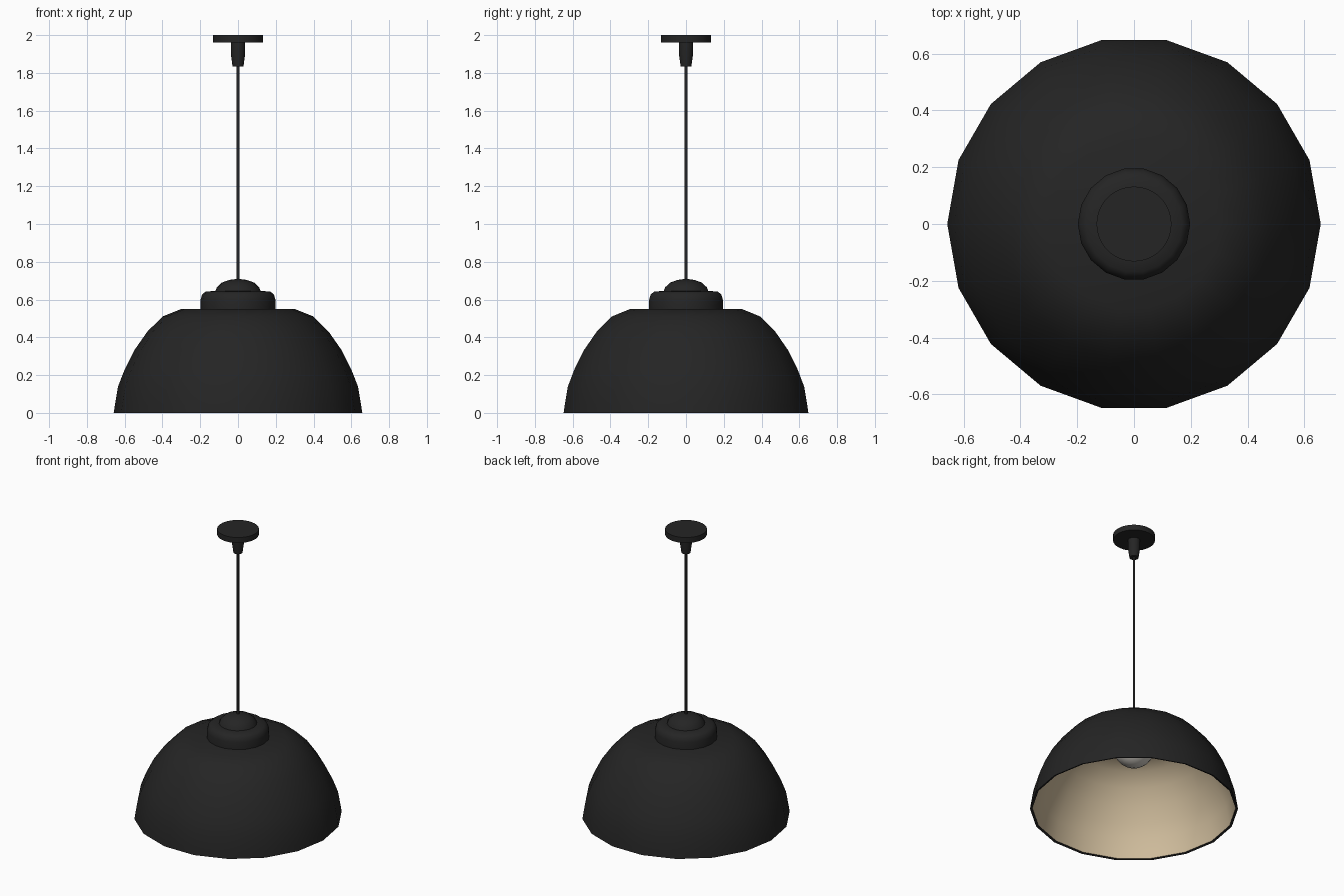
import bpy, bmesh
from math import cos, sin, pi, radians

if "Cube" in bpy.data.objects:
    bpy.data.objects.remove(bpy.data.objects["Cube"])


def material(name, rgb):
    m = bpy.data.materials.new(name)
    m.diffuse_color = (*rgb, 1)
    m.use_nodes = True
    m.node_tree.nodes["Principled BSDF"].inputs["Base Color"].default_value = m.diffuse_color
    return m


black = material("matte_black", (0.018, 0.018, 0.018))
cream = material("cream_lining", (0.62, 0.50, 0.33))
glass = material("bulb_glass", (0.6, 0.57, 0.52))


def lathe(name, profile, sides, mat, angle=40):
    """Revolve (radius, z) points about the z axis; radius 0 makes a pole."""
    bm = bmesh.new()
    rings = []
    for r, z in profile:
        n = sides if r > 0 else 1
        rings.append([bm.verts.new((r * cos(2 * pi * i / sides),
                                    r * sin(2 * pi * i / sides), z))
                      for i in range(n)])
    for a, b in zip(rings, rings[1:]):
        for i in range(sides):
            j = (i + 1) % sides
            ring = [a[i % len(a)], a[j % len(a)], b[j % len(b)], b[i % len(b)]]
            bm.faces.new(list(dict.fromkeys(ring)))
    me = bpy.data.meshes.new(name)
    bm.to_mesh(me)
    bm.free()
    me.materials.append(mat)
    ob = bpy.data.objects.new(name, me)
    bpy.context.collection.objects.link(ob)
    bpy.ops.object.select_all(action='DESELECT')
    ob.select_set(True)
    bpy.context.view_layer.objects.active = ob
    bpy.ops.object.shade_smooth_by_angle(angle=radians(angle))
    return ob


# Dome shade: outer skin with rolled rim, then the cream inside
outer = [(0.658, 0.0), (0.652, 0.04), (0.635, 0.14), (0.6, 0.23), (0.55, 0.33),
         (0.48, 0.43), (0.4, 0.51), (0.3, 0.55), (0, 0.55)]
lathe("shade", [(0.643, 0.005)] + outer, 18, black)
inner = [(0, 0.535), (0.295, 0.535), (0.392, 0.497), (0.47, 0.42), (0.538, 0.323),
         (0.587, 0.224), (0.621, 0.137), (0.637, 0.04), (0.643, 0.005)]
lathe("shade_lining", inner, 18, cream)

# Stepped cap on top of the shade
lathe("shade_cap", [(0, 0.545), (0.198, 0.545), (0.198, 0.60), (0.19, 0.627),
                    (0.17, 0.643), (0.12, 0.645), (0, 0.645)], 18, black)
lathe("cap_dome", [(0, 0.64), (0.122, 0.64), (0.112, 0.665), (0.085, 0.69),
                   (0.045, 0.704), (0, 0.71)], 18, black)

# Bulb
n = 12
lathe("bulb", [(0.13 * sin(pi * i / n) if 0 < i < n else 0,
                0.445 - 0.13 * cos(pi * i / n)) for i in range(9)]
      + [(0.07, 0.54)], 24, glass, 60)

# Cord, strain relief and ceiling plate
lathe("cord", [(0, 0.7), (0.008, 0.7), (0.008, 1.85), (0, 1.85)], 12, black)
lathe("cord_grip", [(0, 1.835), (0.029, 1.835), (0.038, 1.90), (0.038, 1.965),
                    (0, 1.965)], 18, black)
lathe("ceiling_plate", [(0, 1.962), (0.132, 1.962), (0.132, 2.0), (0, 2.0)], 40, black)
....
§ **Your goal**: Taking the entries above, print exactly the lines starting at the line with "n = sides if r > 0 else 1" and ending at the line with "outer, 18, black)", both included.

§ **Exercise output**:
        n = sides if r > 0 else 1
        rings.append([bm.verts.new((r * cos(2 * pi * i / sides),
                                    r * sin(2 * pi * i / sides), z))
                      for i in range(n)])
    for a, b in zip(rings, rings[1:]):
        for i in range(sides):
            j = (i + 1) % sides
            ring = [a[i % len(a)], a[j % len(a)], b[j % len(b)], b[i % len(b)]]
            bm.faces.new(list(dict.fromkeys(ring)))
    me = bpy.data.meshes.new(name)
    bm.to_mesh(me)
    bm.free()
    me.materials.append(mat)
    ob = bpy.data.objects.new(name, me)
    bpy.context.collection.objects.link(ob)
    bpy.ops.object.select_all(action='DESELECT')
    ob.select_set(True)
    bpy.context.view_layer.objects.active = ob
    bpy.ops.object.shade_smooth_by_angle(angle=radians(angle))
    return ob


# Dome shade: outer skin with rolled rim, then the cream inside
outer = [(0.658, 0.0), (0.652, 0.04), (0.635, 0.14), (0.6, 0.23), (0.55, 0.33),
         (0.48, 0.43), (0.4, 0.51), (0.3, 0.55), (0, 0.55)]
lathe("shade", [(0.643, 0.005)] + outer, 18, black)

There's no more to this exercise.